Therapeutic applications and potential health risks of carbon protected magnetic metal nanoparticles (NPs) will be elucidated, focusing on efficiency of magnetically guiding NPs as well as elimination of toxic substances from the body. Compatibility in the vascular compartment will be tested as well as interaction of NPs with hepatic cells.???

Carbon coated nanomagnets benefit from their uniquely high mobility, the exceptionally high specific surface area and the corresponding large capacity for reliable linking of functional groups, making them extremely effective drug carriers. The magneto-responsive properties allow control and targeting through magnetic gradient fields. Current problems associated with the use of magnetic microparticles are their low binding capacity, or a bad response to magnetic fields, particularly for oxide-based materials. Carbon coated metal NPs contribute to overcoming these drawbacks as their highly magnetic metal core allows rapid movement, yet their high specific surface area (10 - 10'000 times larger then microparticles) allows sufficient capacity to ligand binding.

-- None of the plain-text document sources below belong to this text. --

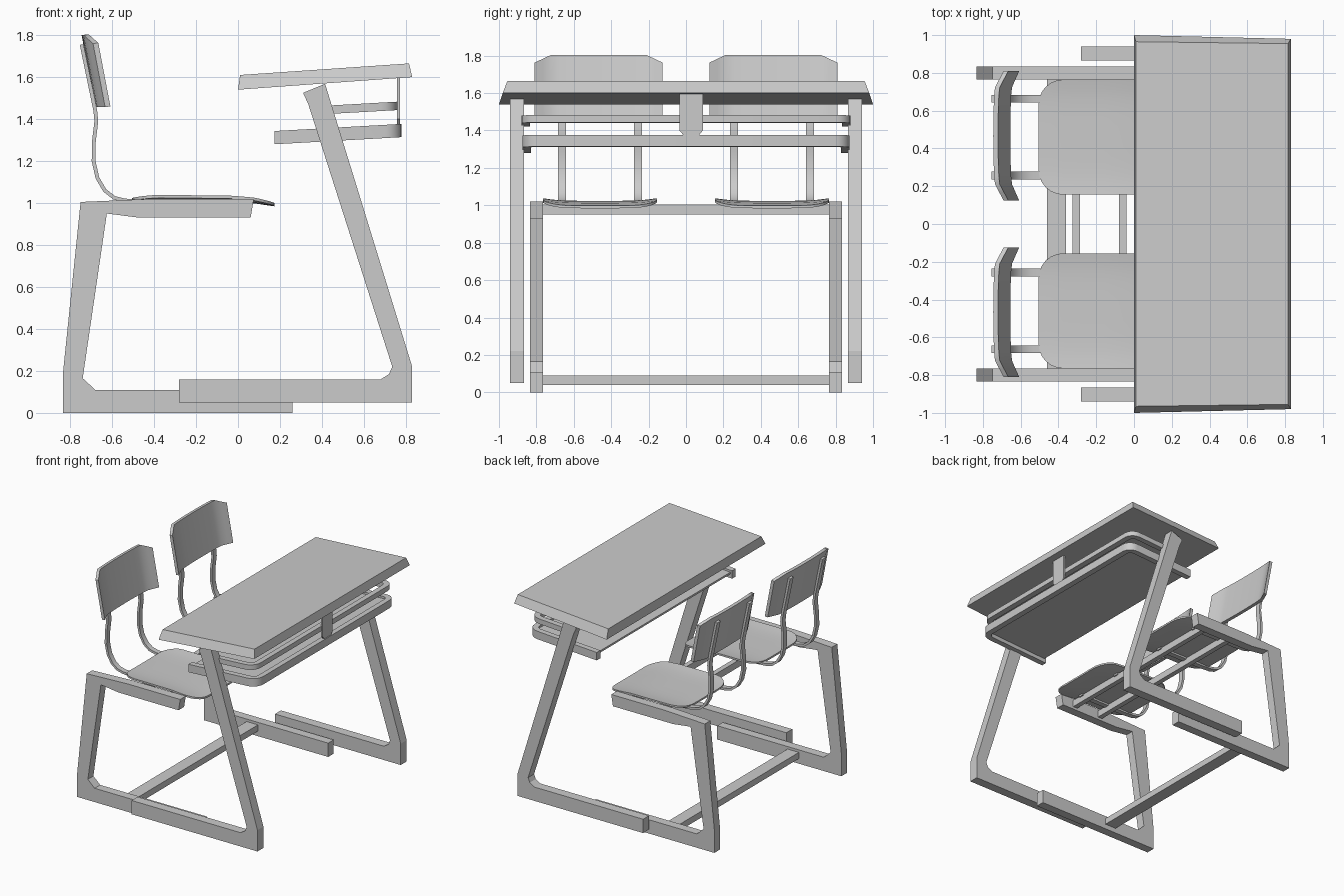
import bpy, bmesh, math

if "Cube" in bpy.data.objects:
    bpy.data.objects.remove(bpy.data.objects["Cube"])


def finish(name, bm, smooth=False):
    bmesh.ops.recalc_face_normals(bm, faces=bm.faces)
    me = bpy.data.meshes.new(name)
    bm.to_mesh(me)
    bm.free()
    ob = bpy.data.objects.new(name, me)
    bpy.context.collection.objects.link(ob)
    if smooth:
        bpy.ops.object.select_all(action='DESELECT')
        ob.select_set(True)
        bpy.context.view_layer.objects.active = ob
        bpy.ops.object.shade_smooth_by_angle(angle=math.radians(35))
    return ob


def prism(name, pts, y0, y1, smooth=False):
    """Side profile in x,z pulled from y0 to y1."""
    bm = bmesh.new()
    a = [bm.verts.new((x, y0, z)) for x, z in pts]
    b = [bm.verts.new((x, y1, z)) for x, z in pts]
    bm.faces.new(a)
    bm.faces.new(b[::-1])
    n = len(pts)
    for i in range(n):
        j = (i + 1) % n
        bm.faces.new((a[i], b[i], b[j], a[j]))
    return finish(name, bm, smooth)


def box(name, x0, x1, y0, y1, z0, z1):
    return prism(name, [(x0, z0), (x1, z0), (x1, z1), (x0, z1)], y0, y1)


def sheet(name, top, bottom, smooth=True):
    """Closed solid from two equal grids of points."""
    bm = bmesh.new()
    T = [[bm.verts.new(p) for p in row] for row in top]
    B = [[bm.verts.new(p) for p in row] for row in bottom]
    n, m = len(T), len(T[0])
    for i in range(n - 1):
        for j in range(m - 1):
            for G in (T, B):
                bm.faces.new((G[i][j], G[i + 1][j], G[i + 1][j + 1], G[i][j + 1]))
    for i in range(n - 1):
        for j in (0, m - 1):
            bm.faces.new((T[i][j], T[i + 1][j], B[i + 1][j], B[i][j]))
    for j in range(m - 1):
        for i in (0, n - 1):
            bm.faces.new((T[i][j], T[i][j + 1], B[i][j + 1], B[i][j]))
    return finish(name, bm, smooth)


def u_path(x0, x1, hy, r, steps=5):
    """Plan outline of a U open towards -x."""
    arc = [(x1 - r + r * math.sin(a), hy - r + r * math.cos(a))
           for a in (math.pi / 2 * k / steps for k in range(steps + 1))]
    half = [(x0, hy)] + arc
    return half + [(x, -y) for x, y in reversed(half)]


def slope_z(x, z):
    return z + 0.056 * (x - 0.175)


def u_rail(name, x0, x1, hy, w, z0, z1):
    o, i = u_path(x0, x1, hy, 0.08), u_path(x0, x1 - w, hy - w, 0.035)
    grid = lambda z: [[(x, y, slope_z(x, z)) for x, y in p] for p in (o, i)]
    return sheet(name, grid(z1), grid(z0))


# tabletop with bevelled rim, slightly tapered
sheet("tabletop",
      [[(0.01, -0.965, 1.61), (0.01, 0.965, 1.61)], [(0.815, -0.955, 1.665), (0.815, 0.955, 1.665)]],
      [[(0, -1, 1.54), (0, 1, 1.54)], [(0.83, -0.98, 1.60), (0.83, 0.98, 1.60)]], False)

# book tray: lower rail, floor, upper rail and centre bracket
u_rail("tray_lower_rail", 0.175, 0.78, 0.875, 0.045, 1.28, 1.343)
u_rail("tray_upper_rail", 0.40, 0.76, 0.88, 0.045, 1.41, 1.45)
prism("tray_floor", [(x, slope_z(x, z)) for x, z in
                     ((0.19, 1.312), (0.75, 1.312), (0.75, 1.327), (0.19, 1.327))], -0.85, 0.85)
sheet("tray_bracket", *[[[(x, -0.035, 1.60), (x, 0.09, 1.60)],
                         [(x, -0.035, 1.40), (x, 0.09, 1.40)],
                         [(x, -0.01, 1.37), (x, 0.065, 1.37)]] for x in (0.758, 0.772)], False)

# side frames
desk_profile = [(-0.28, 0.05), (0.83, 0.05), (0.83, 0.22), (0.415, 1.568), (0.31, 1.525),
                (0.335, 1.47), (0.735, 0.22), (0.72, 0.185), (0.68, 0.16), (-0.28, 0.16)]
seat_profile = [(-0.835, 0), (0.26, 0), (0.26, 0.11), (-0.68, 0.11), (-0.74, 0.165), (-0.625, 0.95),
                (-0.47, 0.93), (0.06, 0.93), (0.075, 1.02), (-0.4, 1.02), (-0.75, 1.005), (-0.835, 0.18)]
for s, side in ((-1, "front"), (1, "back")):
    prism(side + "_desk_frame", desk_profile, s * 0.865, s * 0.94)
    prism(side + "_seat_frame", seat_profile, s * 0.765, s * 0.835)

# cross members
box("floor_crossbar", -0.46, -0.36, -0.78, 0.78, 0.04, 0.09)
box("rear_seat_rail", -0.325, -0.285, -0.78, 0.78, 0.95, 1.005)
box("front_seat_rail", -0.08, -0.04, -0.78, 0.78, 0.95, 1.005)


def seat(name, cy):
    x0, x1, hw, r = -0.505, 0.175, 0.305, 0.13
    curve = [(-0.505, 1.022), (-0.4, 1.024), (-0.05, 1.022), (0.08, 1.012), (0.175, 0.998)]
    c = [r * (1 - math.cos(math.pi / 2 * k / 6)) for k in range(7)]
    xs = [x0 + d for d in c] + [-0.27, -0.16, -0.05] + [x1 - d for d in reversed(c)]
    top = []
    for x in xs:
        d = max(0, r - min(x - x0, x1 - x))
        w = hw - r + math.sqrt(max(0, r * r - d * d))
        for (xa, za), (xb, zb) in zip(curve, curve[1:]):
            if x <= xb + 1e-6:
                z = za + (zb - za) * (x - xa) / (xb - xa)
                break
        top.append([(x, cy + t / 6 * w, z + 0.014 * abs(t / 6 * w / hw) ** 4) for t in range(-6, 7)])
    sheet(name, top, [[(x, y, z - 0.014) for x, y, z in row] for row in top])


def backrest(name, cy):
    hw, rows_b, rows_f = 0.342, [], []
    for t in range(-8, 9):
        y = t / 8 * hw
        a = abs(y)
        fwd = 0.012 * (a / hw) ** 2 + max(0, a - 0.25) * 0.38
        top = 1.80 - max(0, a - 0.2565) * 0.47
        back, front = [], []
        for z in (1.457, top):
            x = -0.68 - (z - 1.457) * 0.19 + fwd
            back.append((x, cy + y, z))
            front.append((x + 0.025, cy + y, z + 0.003))
        rows_b.append(back)
        rows_f.append(front)
    sheet(name, rows_f, rows_b)


# bent strap that carries each backrest, given as a centre line
line = [(-0.745, 1.755), (-0.68, 1.44), (-0.675, 1.39), (-0.687, 1.29), (-0.688, 1.2), (-0.67, 1.12),
        (-0.635, 1.06), (-0.59, 1.025), (-0.54, 1.012), (-0.45, 1.006), (-0.03, 1.004)]


def strap_profile(t):
    left, right = [], []
    for i, (x, z) in enumerate(line):
        (xa, za), (xb, zb) = line[max(i - 1, 0)], line[min(i + 1, len(line) - 1)]
        d = math.hypot(xb - xa, zb - za)
        nx, nz = (za - zb) / d * t, (xb - xa) / d * t
        left.append((x + nx, z + nz))
        right.append((x - nx, z - nz))
    return left + right[::-1]


for s, side in ((-1, "front"), (1, "back")):
    seat(side + "_seat", s * 0.46)
    backrest(side + "_backrest", s * 0.467)
    for k, y in enumerate((0.257, 0.663)):
        prism(f"{side}_back_strap_{k + 1}", strap_profile(0.009), s * y - 0.021, s * y + 0.021, True)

Potentials and possible harms within the life cycle of carbon coated magnetic NPs will be assessed in this grant application. Regarding chances, magnetic NPs will be evaluated focusing on the possibility of magnetically guiding drugs to a desired region in the human body (e.g. bringing chemotherapeutics to a tumor). In a second scenario, using magnetic metal NPs, target molecule isolation in a detoxification procedure in situations such as drug overdose or misbalance in inflammatory mediators will be evaluated. As the knowledge on human exposure of engineered metal NPs is still very limited - in contrast, microparticles are under extended investigation - a detailed risk assessment is a prerequisite for a future therapeutic application. Therefore, key points of the life cycle of magnetic metal NPs will be evaluated (exposure of vascular compartment) and the liver (possible accumulation). The character of the interaction of magnetic metal NPs with endothelial, blood and hepatic cells will be assessed and possible inflammation reactions and/or toxicity will be determined. Additionally, bio-interaction during therapeutic application in the blood stream will be investigated regarding blood coagulation.

This project thereby lays the groundwork to bringing this promising new technology from bench to bedside involving basic researchers, clinicians and industrial partners.